*** Opening of RECORDED INFORMATION ***

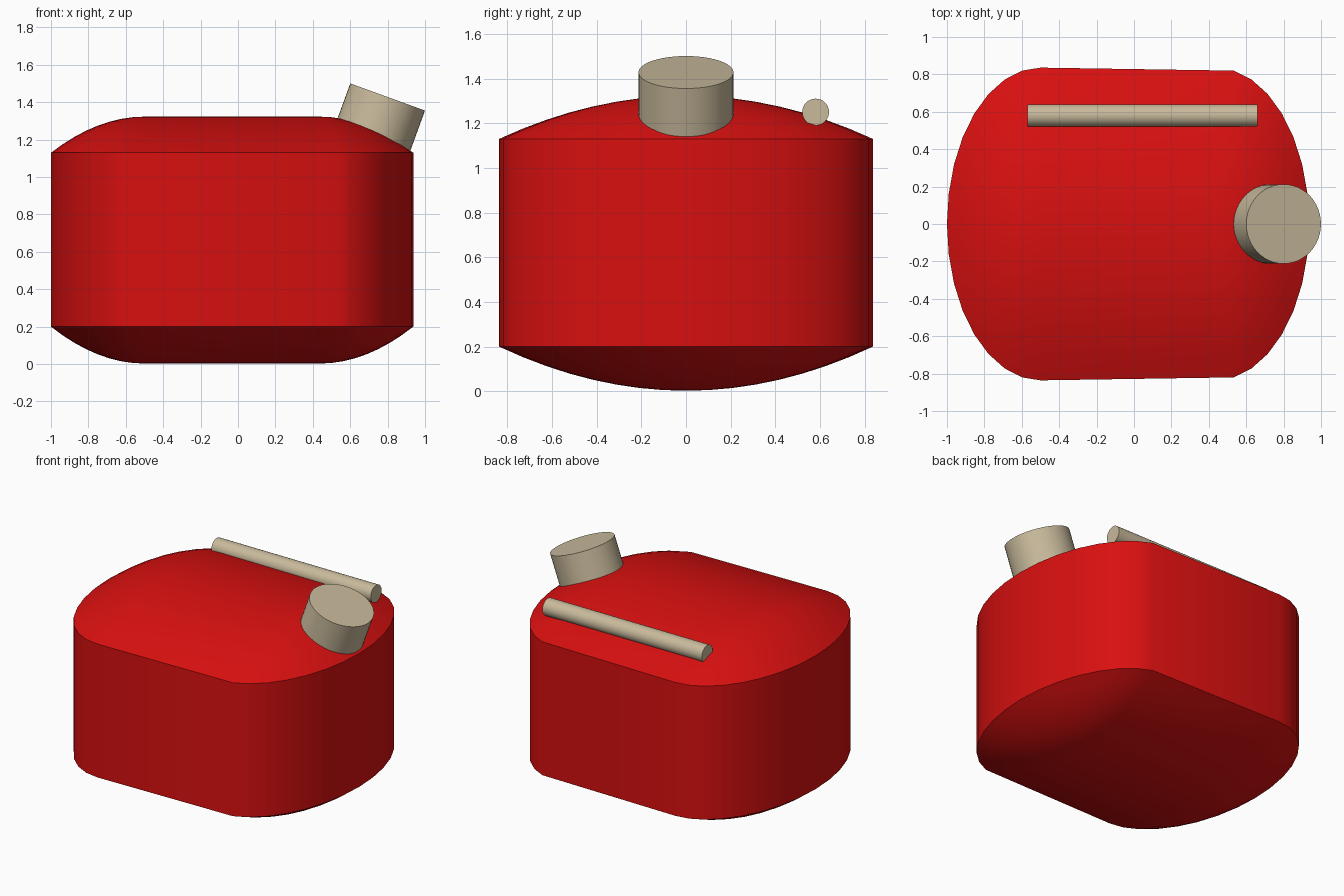
import bpy, bmesh, math
from mathutils import Vector

cube = bpy.data.objects.get("Cube")
if cube:
    bpy.data.objects.remove(cube, do_unlink=True)


def material(name, rgb):
    mat = bpy.data.materials.new(name)
    mat.use_nodes = True
    mat.diffuse_color = (*rgb, 1)
    mat.node_tree.nodes["Principled BSDF"].inputs["Base Color"].default_value = (*rgb, 1)
    return mat


RED = material("bright red", (0.69, 0.005, 0.005))
TAN = material("warm tan", (0.58, 0.49, 0.33))


def finish(obj, mat):
    obj.data.materials.append(mat)
    bpy.ops.object.select_all(action="DESELECT")
    obj.select_set(True)
    bpy.context.view_layer.objects.active = obj
    bpy.ops.object.shade_smooth_by_angle(angle=math.radians(30))


def rod(name, start, end, radius, sides):
    start, end = Vector(start), Vector(end)
    axis = end - start
    bpy.ops.mesh.primitive_cylinder_add(
        vertices=sides, radius=radius, depth=axis.length,
        location=(start + end) / 2,
        rotation=axis.to_track_quat("Z", "Y").to_euler())
    obj = bpy.context.object
    obj.name = name
    finish(obj, TAN)


# Tank body: rounded outline, straight walls, domed top and bottom
LEFT_X, RIGHT_X = -0.5, 0.437
END_X, HALF_Y = 0.5, 0.836
LOW, HIGH, DOME = 0.2, 1.13, 0.193
STEPS = 8
# one end spans a full half turn, the other leaves out its first and last step
angles = [math.pi * i / 16 for i in range(-7, 25)]


def ring(r, z):
    points = []
    for i, a in enumerate(angles):
        cx = RIGHT_X if i < 15 else LEFT_X
        points.append((cx + END_X * r * math.cos(a), HALF_Y * r * math.sin(a), z))
    return points


radii = [i / STEPS for i in range(STEPS + 1)]
levels = [(r, LOW - (LOW - 0.003) * (1 - r * r)) for r in radii]
levels += [(r, HIGH + DOME * (1 - r * r)) for r in reversed(radii)]

bm = bmesh.new()
rings = [[bm.verts.new(p) for p in ring(r, z)] for r, z in levels]
for low, high in zip(rings, rings[1:]):
    for i in range(len(low)):
        j = (i + 1) % len(low)
        bm.faces.new((low[i], low[j], high[j], high[i]))
bmesh.ops.remove_doubles(bm, verts=bm.verts, dist=0.0005)
bmesh.ops.recalc_face_normals(bm, faces=bm.faces)
mesh = bpy.data.meshes.new("tank_body")
bm.to_mesh(mesh)
bm.free()
body = bpy.data.objects.new("tank_body", mesh)
bpy.context.collection.objects.link(body)
finish(body, RED)

# Filler cap, tilted outward
tilt = math.radians(20)
top = Vector((0.8, 0, 1.428))
rod("filler_cap", top - 0.3 * Vector((math.sin(tilt), 0, math.cos(tilt))), top, 0.2125, 48)

# Carrying handle bar, half sunk in the dome
rod("handle_bar", (-0.57, 0.58, 1.25), (0.66, 0.58, 1.25), 0.06, 32)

*** Close of RECORDED INFORMATION ***

**ASSIGNED TASK**
The answer consists of the lines above that include the word "data", each copied exactly.

**RESULT OF THE TASK**
cube = bpy.data.objects.get("Cube")
    bpy.data.objects.remove(cube, do_unlink=True)
    mat = bpy.data.materials.new(name)
    obj.data.materials.append(mat)
mesh = bpy.data.meshes.new("tank_body")
body = bpy.data.objects.new("tank_body", mesh)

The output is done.